There is quite a selection of Daniel Asia’s music available
on CD, particularly from Summit Records. That said, he is one
of those contemporary composers who have not quite made such
an impact in printed review publications. Now Summit has issued
a CD of Asia’s choral music. This was recorded in association
with the BBC and features the BBC Singers performing seven of
Asia’s choral works. Unusually, for a composer who has worked
extensively with instruments, these choral pieces are by and
Asia is currently Professor of Composition at the University
of Arizona, Tucson. Previous appointments have included a professorship
at Oberlin Conservatory, Composer in Residence with the Phoenix
Symphony Orchestra and a residency in London courtesy of the
UK Fullbright Art Awards and Guggenheim Fellowship.
The music spans the 1970s to the present day.
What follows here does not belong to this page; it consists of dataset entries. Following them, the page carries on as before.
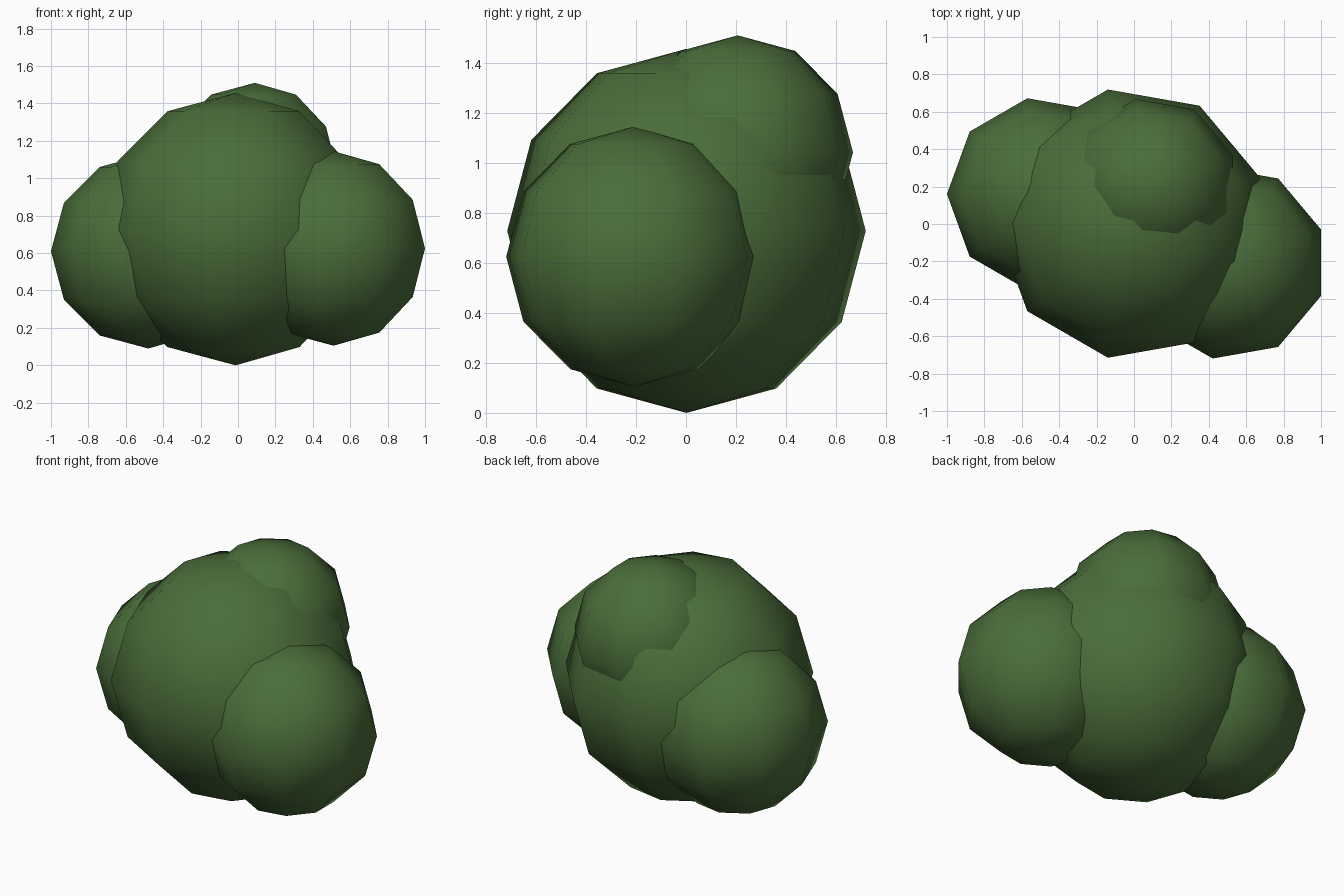
import bpy, bmesh, math
from mathutils import Matrix

if "Cube" in bpy.data.objects:
    bpy.data.objects.remove(bpy.data.objects["Cube"])

# Single leaf colour
leaf = bpy.data.materials.new("leaf green")
leaf.diffuse_color = (0.0685, 0.153, 0.0423, 1.0)
leaf.use_nodes = True
leaf.node_tree.nodes["Principled BSDF"].inputs["Base Color"].default_value = leaf.diffuse_color


def clump(name, centre, radius):
    """Smooth nine-sided, six-ring ball with one meridian facing -x."""
    bm = bmesh.new()
    bmesh.ops.create_uvsphere(bm, u_segments=9, v_segments=6, radius=radius)
    rim = next(v.co for v in bm.verts if abs(v.co.z) < radius * 0.01)
    turn = math.pi - math.atan2(rim.y, rim.x)
    bm.transform(Matrix.Translation(centre) @ Matrix.Rotation(turn, 4, 'Z'))
    for f in bm.faces:
        f.smooth = True
    mesh = bpy.data.meshes.new(name)
    bm.to_mesh(mesh)
    bm.free()
    mesh.materials.append(leaf)
    bpy.context.collection.objects.link(bpy.data.objects.new(name, mesh))


# Bush: a large middle ball with three smaller ones pushed into it
clump("main_foliage", (-0.013, 0.002, 0.728), 0.728)
clump("right_foliage", (0.511, -0.207, 0.625), 0.52)
clump("left_foliage", (-0.48, 0.16, 0.61), 0.52)
clump("top_foliage", (0.09, 0.207, 1.042), 0.468)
The collection
opens with Purer than the Purest Pure, seven settings
of e.e. cummings for 4-part choir. This dates from 1996 and
was written for Ithaca College Chorus. Asia’s style here is
immediately apparent and is remarkably consistent throughout
all the pieces here. His music is fundamentally tonal, though
his chromatic harmony and textures make the sound quite opaque.
The following work is one of the earliest presented. Why
(?) Jacob was written in 1979 for his old high school. Though
intended as a celebration, Asia chose to commemorate a high-school
friend Jacob Rayman who was one of the first Israeli soldiers
to die in the October 1973 war. It is written for 8-part choir
and piano. The piano plays a long introduction and thereafter
provides interludes to the vocal music. The choir sing apparently
wordlessly, but are in fact playing on the words Jacob, Yaacov
and Yaweh. In the central section the spoken passages overlie
babble from the choir, which is intended to ‘evoke imagery associated
with Seattle and Israel’, though I must admit that this eluded
Summer is Over from 1997 is something of a follow-up
to Purer than the Purest Pure, being settings of seven
more cummings poems. Out of More also from 1997 is a
further setting of cummings. In all three cummings sets Asia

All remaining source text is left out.